## What is being asked
All of these records need to be duplicated exactly.

## Given data
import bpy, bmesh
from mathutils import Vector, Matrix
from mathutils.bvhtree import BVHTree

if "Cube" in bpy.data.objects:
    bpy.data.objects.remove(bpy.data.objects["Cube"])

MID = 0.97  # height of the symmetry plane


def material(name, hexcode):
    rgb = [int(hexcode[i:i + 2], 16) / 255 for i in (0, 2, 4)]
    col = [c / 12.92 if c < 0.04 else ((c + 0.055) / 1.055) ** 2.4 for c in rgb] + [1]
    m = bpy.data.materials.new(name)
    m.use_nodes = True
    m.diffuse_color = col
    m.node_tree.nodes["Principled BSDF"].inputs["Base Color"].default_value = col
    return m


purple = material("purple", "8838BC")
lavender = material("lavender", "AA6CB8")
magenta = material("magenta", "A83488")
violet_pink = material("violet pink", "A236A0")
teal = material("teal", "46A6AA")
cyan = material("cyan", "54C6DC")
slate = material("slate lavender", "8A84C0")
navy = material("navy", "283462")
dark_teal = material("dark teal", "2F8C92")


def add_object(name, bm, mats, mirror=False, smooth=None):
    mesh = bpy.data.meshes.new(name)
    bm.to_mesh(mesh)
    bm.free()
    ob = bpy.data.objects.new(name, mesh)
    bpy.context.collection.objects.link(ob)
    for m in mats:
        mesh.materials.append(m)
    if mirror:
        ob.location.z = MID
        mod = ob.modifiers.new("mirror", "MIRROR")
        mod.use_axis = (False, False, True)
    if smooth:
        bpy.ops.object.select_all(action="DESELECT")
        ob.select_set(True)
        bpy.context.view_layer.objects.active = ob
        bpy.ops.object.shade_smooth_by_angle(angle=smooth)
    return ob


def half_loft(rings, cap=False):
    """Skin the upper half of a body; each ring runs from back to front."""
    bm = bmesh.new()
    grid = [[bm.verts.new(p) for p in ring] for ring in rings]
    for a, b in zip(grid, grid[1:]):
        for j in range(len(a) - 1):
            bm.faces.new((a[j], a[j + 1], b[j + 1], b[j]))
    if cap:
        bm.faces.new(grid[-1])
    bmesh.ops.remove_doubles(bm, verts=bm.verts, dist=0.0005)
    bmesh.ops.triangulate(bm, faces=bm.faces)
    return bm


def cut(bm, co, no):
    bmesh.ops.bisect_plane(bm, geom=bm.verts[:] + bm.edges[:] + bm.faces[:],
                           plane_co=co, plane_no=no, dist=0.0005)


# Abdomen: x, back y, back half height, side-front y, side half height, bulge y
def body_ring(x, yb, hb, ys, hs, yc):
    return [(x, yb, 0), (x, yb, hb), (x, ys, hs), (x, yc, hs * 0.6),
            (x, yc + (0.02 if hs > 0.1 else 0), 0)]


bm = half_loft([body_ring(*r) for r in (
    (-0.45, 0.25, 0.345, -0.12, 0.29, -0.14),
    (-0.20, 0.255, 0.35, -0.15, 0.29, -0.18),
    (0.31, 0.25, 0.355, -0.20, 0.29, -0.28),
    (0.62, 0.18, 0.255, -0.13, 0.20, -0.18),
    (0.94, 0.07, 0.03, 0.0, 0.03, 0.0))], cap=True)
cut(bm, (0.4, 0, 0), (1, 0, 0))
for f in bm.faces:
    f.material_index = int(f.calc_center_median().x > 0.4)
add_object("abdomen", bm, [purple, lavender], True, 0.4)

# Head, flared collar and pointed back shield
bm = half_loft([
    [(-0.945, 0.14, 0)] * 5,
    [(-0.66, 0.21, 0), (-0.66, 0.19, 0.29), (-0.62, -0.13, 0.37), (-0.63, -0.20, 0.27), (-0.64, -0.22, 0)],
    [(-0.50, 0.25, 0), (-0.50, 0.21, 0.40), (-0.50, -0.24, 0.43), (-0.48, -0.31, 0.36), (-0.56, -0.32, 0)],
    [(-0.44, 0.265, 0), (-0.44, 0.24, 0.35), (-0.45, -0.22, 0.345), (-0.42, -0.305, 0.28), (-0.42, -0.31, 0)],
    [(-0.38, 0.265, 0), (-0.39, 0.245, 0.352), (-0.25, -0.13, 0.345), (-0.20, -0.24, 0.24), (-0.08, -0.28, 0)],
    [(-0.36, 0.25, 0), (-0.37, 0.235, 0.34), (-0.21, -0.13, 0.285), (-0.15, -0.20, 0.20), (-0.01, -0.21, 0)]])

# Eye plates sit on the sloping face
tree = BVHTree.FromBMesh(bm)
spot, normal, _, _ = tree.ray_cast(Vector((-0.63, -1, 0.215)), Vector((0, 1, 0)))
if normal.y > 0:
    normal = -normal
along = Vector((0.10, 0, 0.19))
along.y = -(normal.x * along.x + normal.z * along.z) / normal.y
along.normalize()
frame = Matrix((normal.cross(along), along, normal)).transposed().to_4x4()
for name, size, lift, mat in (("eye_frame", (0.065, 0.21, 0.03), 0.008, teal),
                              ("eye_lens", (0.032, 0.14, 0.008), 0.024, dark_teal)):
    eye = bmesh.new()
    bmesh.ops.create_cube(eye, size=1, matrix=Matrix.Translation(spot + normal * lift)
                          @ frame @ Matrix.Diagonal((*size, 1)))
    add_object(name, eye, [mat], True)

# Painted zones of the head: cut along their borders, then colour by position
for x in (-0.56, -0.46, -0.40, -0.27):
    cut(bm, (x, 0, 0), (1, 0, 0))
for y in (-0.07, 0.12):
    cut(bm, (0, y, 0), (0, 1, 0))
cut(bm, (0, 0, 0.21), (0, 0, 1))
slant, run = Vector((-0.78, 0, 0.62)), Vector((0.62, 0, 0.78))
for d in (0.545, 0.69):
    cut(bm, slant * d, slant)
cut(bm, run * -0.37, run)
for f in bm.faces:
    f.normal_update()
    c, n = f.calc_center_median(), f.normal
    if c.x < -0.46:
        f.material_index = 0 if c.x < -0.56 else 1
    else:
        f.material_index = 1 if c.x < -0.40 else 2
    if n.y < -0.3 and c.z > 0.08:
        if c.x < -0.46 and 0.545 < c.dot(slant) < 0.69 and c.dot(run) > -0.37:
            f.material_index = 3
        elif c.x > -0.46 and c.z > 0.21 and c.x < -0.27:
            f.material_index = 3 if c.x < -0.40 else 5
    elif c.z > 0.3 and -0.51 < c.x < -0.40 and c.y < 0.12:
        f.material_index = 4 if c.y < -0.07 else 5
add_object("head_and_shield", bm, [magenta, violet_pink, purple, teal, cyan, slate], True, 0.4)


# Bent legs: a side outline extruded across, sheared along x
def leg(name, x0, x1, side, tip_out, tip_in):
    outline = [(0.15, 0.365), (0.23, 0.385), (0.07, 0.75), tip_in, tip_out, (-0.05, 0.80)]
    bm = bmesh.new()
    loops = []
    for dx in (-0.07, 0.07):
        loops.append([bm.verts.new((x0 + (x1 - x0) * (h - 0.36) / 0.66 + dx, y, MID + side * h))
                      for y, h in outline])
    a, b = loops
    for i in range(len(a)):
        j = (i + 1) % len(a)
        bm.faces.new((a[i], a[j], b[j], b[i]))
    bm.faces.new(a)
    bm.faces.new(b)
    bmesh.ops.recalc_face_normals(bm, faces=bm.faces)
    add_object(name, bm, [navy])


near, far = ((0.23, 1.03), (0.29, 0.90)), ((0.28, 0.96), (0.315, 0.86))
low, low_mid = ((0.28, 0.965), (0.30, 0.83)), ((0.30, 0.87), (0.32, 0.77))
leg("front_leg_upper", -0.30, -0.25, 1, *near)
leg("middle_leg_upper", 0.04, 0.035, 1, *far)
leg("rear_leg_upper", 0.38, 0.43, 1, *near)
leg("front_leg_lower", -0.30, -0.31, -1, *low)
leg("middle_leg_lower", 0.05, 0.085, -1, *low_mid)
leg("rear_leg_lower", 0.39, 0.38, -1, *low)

## Result below
import bpy, bmesh
from mathutils import Vector, Matrix
from mathutils.bvhtree import BVHTree

if "Cube" in bpy.data.objects:
    bpy.data.objects.remove(bpy.data.objects["Cube"])

MID = 0.97  # height of the symmetry plane


def material(name, hexcode):
    rgb = [int(hexcode[i:i + 2], 16) / 255 for i in (0, 2, 4)]
    col = [c / 12.92 if c < 0.04 else ((c + 0.055) / 1.055) ** 2.4 for c in rgb] + [1]
    m = bpy.data.materials.new(name)
    m.use_nodes = True
    m.diffuse_color = col
    m.node_tree.nodes["Principled BSDF"].inputs["Base Color"].default_value = col
    return m


purple = material("purple", "8838BC")
lavender = material("lavender", "AA6CB8")
magenta = material("magenta", "A83488")
violet_pink = material("violet pink", "A236A0")
teal = material("teal", "46A6AA")
cyan = material("cyan", "54C6DC")
slate = material("slate lavender", "8A84C0")
navy = material("navy", "283462")
dark_teal = material("dark teal", "2F8C92")


def add_object(name, bm, mats, mirror=False, smooth=None):
    mesh = bpy.data.meshes.new(name)
    bm.to_mesh(mesh)
    bm.free()
    ob = bpy.data.objects.new(name, mesh)
    bpy.context.collection.objects.link(ob)
    for m in mats:
        mesh.materials.append(m)
    if mirror:
        ob.location.z = MID
        mod = ob.modifiers.new("mirror", "MIRROR")
        mod.use_axis = (False, False, True)
    if smooth:
        bpy.ops.object.select_all(action="DESELECT")
        ob.select_set(True)
        bpy.context.view_layer.objects.active = ob
        bpy.ops.object.shade_smooth_by_angle(angle=smooth)
    return ob


def half_loft(rings, cap=False):
    """Skin the upper half of a body; each ring runs from back to front."""
    bm = bmesh.new()
    grid = [[bm.verts.new(p) for p in ring] for ring in rings]
    for a, b in zip(grid, grid[1:]):
        for j in range(len(a) - 1):
            bm.faces.new((a[j], a[j + 1], b[j + 1], b[j]))
    if cap:
        bm.faces.new(grid[-1])
    bmesh.ops.remove_doubles(bm, verts=bm.verts, dist=0.0005)
    bmesh.ops.triangulate(bm, faces=bm.faces)
    return bm


def cut(bm, co, no):
    bmesh.ops.bisect_plane(bm, geom=bm.verts[:] + bm.edges[:] + bm.faces[:],
                           plane_co=co, plane_no=no, dist=0.0005)


# Abdomen: x, back y, back half height, side-front y, side half height, bulge y
def body_ring(x, yb, hb, ys, hs, yc):
    return [(x, yb, 0), (x, yb, hb), (x, ys, hs), (x, yc, hs * 0.6),
            (x, yc + (0.02 if hs > 0.1 else 0), 0)]


bm = half_loft([body_ring(*r) for r in (
    (-0.45, 0.25, 0.345, -0.12, 0.29, -0.14),
    (-0.20, 0.255, 0.35, -0.15, 0.29, -0.18),
    (0.31, 0.25, 0.355, -0.20, 0.29, -0.28),
    (0.62, 0.18, 0.255, -0.13, 0.20, -0.18),
    (0.94, 0.07, 0.03, 0.0, 0.03, 0.0))], cap=True)
cut(bm, (0.4, 0, 0), (1, 0, 0))
for f in bm.faces:
    f.material_index = int(f.calc_center_median().x > 0.4)
add_object("abdomen", bm, [purple, lavender], True, 0.4)

# Head, flared collar and pointed back shield
bm = half_loft([
    [(-0.945, 0.14, 0)] * 5,
    [(-0.66, 0.21, 0), (-0.66, 0.19, 0.29), (-0.62, -0.13, 0.37), (-0.63, -0.20, 0.27), (-0.64, -0.22, 0)],
    [(-0.50, 0.25, 0), (-0.50, 0.21, 0.40), (-0.50, -0.24, 0.43), (-0.48, -0.31, 0.36), (-0.56, -0.32, 0)],
    [(-0.44, 0.265, 0), (-0.44, 0.24, 0.35), (-0.45, -0.22, 0.345), (-0.42, -0.305, 0.28), (-0.42, -0.31, 0)],
    [(-0.38, 0.265, 0), (-0.39, 0.245, 0.352), (-0.25, -0.13, 0.345), (-0.20, -0.24, 0.24), (-0.08, -0.28, 0)],
    [(-0.36, 0.25, 0), (-0.37, 0.235, 0.34), (-0.21, -0.13, 0.285), (-0.15, -0.20, 0.20), (-0.01, -0.21, 0)]])

# Eye plates sit on the sloping face
tree = BVHTree.FromBMesh(bm)
spot, normal, _, _ = tree.ray_cast(Vector((-0.63, -1, 0.215)), Vector((0, 1, 0)))
if normal.y > 0:
    normal = -normal
along = Vector((0.10, 0, 0.19))
along.y = -(normal.x * along.x + normal.z * along.z) / normal.y
along.normalize()
frame = Matrix((normal.cross(along), along, normal)).transposed().to_4x4()
for name, size, lift, mat in (("eye_frame", (0.065, 0.21, 0.03), 0.008, teal),
                              ("eye_lens", (0.032, 0.14, 0.008), 0.024, dark_teal)):
    eye = bmesh.new()
    bmesh.ops.create_cube(eye, size=1, matrix=Matrix.Translation(spot + normal * lift)
                          @ frame @ Matrix.Diagonal((*size, 1)))
    add_object(name, eye, [mat], True)

# Painted zones of the head: cut along their borders, then colour by position
for x in (-0.56, -0.46, -0.40, -0.27):
    cut(bm, (x, 0, 0), (1, 0, 0))
for y in (-0.07, 0.12):
    cut(bm, (0, y, 0), (0, 1, 0))
cut(bm, (0, 0, 0.21), (0, 0, 1))
slant, run = Vector((-0.78, 0, 0.62)), Vector((0.62, 0, 0.78))
for d in (0.545, 0.69):
    cut(bm, slant * d, slant)
cut(bm, run * -0.37, run)
for f in bm.faces:
    f.normal_update()
    c, n = f.calc_center_median(), f.normal
    if c.x < -0.46:
        f.material_index = 0 if c.x < -0.56 else 1
    else:
        f.material_index = 1 if c.x < -0.40 else 2
    if n.y < -0.3 and c.z > 0.08:
        if c.x < -0.46 and 0.545 < c.dot(slant) < 0.69 and c.dot(run) > -0.37:
            f.material_index = 3
        elif c.x > -0.46 and c.z > 0.21 and c.x < -0.27:
            f.material_index = 3 if c.x < -0.40 else 5
    elif c.z > 0.3 and -0.51 < c.x < -0.40 and c.y < 0.12:
        f.material_index = 4 if c.y < -0.07 else 5
add_object("head_and_shield", bm, [magenta, violet_pink, purple, teal, cyan, slate], True, 0.4)


# Bent legs: a side outline extruded across, sheared along x
def leg(name, x0, x1, side, tip_out, tip_in):
    outline = [(0.15, 0.365), (0.23, 0.385), (0.07, 0.75), tip_in, tip_out, (-0.05, 0.80)]
    bm = bmesh.new()
    loops = []
    for dx in (-0.07, 0.07):
        loops.append([bm.verts.new((x0 + (x1 - x0) * (h - 0.36) / 0.66 + dx, y, MID + side * h))
                      for y, h in outline])
    a, b = loops
    for i in range(len(a)):
        j = (i + 1) % len(a)
        bm.faces.new((a[i], a[j], b[j], b[i]))
    bm.faces.new(a)
    bm.faces.new(b)
    bmesh.ops.recalc_face_normals(bm, faces=bm.faces)
    add_object(name, bm, [navy])


near, far = ((0.23, 1.03), (0.29, 0.90)), ((0.28, 0.96), (0.315, 0.86))
low, low_mid = ((0.28, 0.965), (0.30, 0.83)), ((0.30, 0.87), (0.32, 0.77))
leg("front_leg_upper", -0.30, -0.25, 1, *near)
leg("middle_leg_upper", 0.04, 0.035, 1, *far)
leg("rear_leg_upper", 0.38, 0.43, 1, *near)
leg("front_leg_lower", -0.30, -0.31, -1, *low)
leg("middle_leg_lower", 0.05, 0.085, -1, *low_mid)
leg("rear_leg_lower", 0.39, 0.38, -1, *low)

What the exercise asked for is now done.